● **Exercise aim**:
Please return every line below that contains the string "seat".
★ ★ ★
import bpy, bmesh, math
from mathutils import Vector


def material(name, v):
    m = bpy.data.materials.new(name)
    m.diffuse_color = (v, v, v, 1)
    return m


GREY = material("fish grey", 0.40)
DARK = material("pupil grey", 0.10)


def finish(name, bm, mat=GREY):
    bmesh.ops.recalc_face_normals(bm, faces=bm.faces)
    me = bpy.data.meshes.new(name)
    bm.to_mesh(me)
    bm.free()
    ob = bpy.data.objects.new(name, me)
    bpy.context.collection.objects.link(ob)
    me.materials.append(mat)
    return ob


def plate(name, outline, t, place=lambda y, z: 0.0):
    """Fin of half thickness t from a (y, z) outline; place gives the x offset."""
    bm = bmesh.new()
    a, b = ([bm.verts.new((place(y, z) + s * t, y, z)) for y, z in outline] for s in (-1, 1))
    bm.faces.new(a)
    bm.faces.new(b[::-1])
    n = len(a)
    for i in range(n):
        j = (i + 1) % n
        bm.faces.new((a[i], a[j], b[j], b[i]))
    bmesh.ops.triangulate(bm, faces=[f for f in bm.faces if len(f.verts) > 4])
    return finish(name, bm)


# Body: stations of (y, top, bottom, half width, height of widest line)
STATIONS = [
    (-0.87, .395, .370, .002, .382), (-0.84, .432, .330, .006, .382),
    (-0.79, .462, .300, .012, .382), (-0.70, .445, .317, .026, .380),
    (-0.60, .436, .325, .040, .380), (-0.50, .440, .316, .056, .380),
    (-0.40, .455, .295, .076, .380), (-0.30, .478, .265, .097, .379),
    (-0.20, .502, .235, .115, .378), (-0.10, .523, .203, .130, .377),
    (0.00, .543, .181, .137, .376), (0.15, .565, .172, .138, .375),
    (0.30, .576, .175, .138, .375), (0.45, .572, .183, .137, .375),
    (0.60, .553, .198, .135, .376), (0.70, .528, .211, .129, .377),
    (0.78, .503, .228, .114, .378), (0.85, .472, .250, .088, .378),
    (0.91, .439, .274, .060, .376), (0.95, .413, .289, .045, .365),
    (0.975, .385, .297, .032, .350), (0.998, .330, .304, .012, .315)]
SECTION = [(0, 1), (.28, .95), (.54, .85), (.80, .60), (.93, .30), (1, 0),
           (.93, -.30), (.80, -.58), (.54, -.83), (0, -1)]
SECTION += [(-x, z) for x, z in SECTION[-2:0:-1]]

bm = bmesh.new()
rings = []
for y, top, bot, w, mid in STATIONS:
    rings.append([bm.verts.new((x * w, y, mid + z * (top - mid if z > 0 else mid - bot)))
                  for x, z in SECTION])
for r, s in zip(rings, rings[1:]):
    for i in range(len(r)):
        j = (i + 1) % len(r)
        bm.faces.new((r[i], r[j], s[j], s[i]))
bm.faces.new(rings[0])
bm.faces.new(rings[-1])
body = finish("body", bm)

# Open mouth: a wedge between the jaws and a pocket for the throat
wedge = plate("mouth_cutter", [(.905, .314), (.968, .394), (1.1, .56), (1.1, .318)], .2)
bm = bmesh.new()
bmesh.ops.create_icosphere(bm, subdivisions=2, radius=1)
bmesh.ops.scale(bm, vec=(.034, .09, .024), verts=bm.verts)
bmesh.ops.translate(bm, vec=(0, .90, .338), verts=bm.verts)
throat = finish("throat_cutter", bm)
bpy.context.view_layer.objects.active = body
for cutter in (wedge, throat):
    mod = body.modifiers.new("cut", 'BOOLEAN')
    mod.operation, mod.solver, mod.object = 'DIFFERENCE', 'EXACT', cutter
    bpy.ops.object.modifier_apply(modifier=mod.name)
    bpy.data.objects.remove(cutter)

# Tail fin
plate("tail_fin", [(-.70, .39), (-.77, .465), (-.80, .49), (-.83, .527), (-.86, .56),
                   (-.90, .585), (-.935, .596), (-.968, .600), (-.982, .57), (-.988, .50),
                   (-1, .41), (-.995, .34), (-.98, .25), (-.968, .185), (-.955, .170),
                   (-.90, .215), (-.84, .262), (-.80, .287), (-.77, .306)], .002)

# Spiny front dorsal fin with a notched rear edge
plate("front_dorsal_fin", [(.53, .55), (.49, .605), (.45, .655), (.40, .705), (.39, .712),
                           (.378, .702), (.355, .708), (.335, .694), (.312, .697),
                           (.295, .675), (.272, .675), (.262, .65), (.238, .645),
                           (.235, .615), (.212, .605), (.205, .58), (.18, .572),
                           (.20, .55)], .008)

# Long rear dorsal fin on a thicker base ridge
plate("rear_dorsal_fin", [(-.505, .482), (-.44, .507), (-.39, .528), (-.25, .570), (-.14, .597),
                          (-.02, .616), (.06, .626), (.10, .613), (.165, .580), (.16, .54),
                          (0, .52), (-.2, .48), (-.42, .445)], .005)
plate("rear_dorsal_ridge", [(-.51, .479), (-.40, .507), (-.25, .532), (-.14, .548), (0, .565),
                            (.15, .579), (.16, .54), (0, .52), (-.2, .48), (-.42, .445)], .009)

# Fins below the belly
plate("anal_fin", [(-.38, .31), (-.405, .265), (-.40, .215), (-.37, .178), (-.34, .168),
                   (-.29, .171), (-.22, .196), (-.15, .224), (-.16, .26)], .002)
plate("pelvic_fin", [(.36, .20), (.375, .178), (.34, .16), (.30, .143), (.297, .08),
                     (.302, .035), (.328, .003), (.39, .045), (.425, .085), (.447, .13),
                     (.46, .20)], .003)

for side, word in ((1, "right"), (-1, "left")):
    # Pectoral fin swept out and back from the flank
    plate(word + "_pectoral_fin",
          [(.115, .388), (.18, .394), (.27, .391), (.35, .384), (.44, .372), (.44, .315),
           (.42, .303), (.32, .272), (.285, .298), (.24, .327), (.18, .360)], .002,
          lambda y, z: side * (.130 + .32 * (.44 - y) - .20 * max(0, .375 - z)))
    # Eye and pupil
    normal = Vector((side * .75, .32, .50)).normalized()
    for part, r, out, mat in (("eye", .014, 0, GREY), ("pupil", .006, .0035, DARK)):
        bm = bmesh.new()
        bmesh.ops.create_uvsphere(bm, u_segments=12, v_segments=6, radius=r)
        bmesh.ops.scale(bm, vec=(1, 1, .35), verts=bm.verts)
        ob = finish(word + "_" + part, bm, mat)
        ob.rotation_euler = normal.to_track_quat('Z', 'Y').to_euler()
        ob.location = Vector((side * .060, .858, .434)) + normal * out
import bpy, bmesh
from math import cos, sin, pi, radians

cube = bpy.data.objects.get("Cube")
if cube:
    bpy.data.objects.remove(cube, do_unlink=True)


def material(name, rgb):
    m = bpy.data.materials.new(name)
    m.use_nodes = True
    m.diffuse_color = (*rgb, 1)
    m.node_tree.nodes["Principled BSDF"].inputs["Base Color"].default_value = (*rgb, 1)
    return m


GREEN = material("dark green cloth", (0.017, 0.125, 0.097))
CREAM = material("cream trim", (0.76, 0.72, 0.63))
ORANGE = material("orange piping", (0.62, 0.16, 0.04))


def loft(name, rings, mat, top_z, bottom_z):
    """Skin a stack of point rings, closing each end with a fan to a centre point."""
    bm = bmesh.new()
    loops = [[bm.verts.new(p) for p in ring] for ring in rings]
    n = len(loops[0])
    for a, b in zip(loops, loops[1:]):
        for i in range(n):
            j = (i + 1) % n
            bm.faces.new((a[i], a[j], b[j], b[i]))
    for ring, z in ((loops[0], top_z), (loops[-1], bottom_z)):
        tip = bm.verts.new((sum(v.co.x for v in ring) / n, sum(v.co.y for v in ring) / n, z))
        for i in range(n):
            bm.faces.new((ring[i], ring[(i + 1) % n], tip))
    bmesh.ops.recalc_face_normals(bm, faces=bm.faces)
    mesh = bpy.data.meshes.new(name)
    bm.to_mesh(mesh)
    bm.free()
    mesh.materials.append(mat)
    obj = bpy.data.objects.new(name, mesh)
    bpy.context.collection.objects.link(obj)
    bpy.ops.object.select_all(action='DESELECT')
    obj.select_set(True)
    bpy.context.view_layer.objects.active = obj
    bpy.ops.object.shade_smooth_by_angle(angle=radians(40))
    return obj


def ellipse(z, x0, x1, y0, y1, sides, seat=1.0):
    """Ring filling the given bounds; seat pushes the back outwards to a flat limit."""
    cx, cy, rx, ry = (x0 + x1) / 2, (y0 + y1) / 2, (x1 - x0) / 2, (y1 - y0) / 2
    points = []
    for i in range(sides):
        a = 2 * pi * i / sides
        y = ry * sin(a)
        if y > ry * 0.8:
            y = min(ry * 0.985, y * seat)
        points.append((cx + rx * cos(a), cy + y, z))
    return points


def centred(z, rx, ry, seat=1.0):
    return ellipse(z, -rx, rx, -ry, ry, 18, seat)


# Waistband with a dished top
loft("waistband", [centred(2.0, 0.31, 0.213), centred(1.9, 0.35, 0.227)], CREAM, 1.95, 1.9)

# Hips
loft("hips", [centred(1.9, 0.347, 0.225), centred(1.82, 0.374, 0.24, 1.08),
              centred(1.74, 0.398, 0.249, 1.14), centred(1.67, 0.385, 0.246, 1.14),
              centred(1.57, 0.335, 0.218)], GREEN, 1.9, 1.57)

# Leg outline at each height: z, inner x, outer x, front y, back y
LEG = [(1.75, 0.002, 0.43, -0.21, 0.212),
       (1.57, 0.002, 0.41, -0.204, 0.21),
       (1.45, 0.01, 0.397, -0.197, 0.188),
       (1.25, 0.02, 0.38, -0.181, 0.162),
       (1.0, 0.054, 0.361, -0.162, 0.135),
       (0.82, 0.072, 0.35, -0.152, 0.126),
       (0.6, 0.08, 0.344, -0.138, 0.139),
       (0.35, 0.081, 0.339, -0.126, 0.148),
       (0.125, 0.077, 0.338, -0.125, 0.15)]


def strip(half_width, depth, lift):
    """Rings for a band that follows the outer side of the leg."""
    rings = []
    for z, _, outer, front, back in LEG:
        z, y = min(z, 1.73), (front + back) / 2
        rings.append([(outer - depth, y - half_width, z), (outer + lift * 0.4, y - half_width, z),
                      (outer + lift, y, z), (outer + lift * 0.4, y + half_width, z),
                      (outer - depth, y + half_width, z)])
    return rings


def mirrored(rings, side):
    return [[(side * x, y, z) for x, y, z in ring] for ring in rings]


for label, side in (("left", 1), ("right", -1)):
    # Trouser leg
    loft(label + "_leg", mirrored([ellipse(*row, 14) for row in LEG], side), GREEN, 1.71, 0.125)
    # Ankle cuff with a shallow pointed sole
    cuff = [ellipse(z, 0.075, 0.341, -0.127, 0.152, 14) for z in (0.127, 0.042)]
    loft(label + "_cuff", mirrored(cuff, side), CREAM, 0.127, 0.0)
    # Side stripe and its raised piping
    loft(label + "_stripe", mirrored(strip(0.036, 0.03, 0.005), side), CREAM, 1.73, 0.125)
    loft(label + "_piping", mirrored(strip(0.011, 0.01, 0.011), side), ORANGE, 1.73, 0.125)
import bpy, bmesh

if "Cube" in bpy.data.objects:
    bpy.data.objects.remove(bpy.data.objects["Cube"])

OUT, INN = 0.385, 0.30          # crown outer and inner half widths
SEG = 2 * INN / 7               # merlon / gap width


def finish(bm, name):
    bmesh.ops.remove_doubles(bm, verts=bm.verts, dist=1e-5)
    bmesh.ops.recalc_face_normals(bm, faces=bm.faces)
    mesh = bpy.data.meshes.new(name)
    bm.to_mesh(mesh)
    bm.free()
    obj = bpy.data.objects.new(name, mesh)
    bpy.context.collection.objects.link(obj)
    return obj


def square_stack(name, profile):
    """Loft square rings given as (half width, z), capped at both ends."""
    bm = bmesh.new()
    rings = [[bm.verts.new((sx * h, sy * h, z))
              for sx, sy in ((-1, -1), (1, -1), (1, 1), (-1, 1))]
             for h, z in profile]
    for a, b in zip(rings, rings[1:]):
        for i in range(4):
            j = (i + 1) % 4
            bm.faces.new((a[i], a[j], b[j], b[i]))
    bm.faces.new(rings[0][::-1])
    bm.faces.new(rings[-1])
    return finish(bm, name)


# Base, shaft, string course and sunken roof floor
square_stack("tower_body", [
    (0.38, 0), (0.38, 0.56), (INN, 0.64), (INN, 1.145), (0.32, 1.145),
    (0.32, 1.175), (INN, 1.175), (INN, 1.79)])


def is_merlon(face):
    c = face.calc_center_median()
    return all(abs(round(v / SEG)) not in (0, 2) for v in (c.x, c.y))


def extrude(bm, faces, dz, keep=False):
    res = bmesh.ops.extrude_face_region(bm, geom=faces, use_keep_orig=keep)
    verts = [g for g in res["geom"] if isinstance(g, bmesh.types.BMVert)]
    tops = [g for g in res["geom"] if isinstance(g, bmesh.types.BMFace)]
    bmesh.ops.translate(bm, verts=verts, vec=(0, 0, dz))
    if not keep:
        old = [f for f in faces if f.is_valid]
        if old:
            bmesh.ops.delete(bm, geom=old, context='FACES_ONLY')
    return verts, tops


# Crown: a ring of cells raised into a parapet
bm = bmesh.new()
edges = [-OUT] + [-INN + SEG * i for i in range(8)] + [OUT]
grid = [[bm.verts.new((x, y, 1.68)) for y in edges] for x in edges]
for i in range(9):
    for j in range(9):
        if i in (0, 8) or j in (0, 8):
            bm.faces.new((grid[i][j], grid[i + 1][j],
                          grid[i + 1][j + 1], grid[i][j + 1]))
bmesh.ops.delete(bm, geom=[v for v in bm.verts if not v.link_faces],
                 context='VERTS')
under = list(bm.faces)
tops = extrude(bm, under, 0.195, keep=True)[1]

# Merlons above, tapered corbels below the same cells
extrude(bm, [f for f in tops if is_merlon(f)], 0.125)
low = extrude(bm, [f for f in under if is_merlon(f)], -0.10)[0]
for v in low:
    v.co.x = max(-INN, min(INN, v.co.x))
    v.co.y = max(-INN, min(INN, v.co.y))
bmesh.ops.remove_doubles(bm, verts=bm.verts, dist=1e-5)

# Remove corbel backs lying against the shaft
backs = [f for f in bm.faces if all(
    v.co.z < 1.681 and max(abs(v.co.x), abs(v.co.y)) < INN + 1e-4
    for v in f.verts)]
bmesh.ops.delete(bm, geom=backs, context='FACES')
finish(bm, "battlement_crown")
★ ★ ★
● **Problem solution**:
def ellipse(z, x0, x1, y0, y1, sides, seat=1.0):
    """Ring filling the given bounds; seat pushes the back outwards to a flat limit."""
            y = min(ry * 0.985, y * seat)
def centred(z, rx, ry, seat=1.0):
    return ellipse(z, -rx, rx, -ry, ry, 18, seat)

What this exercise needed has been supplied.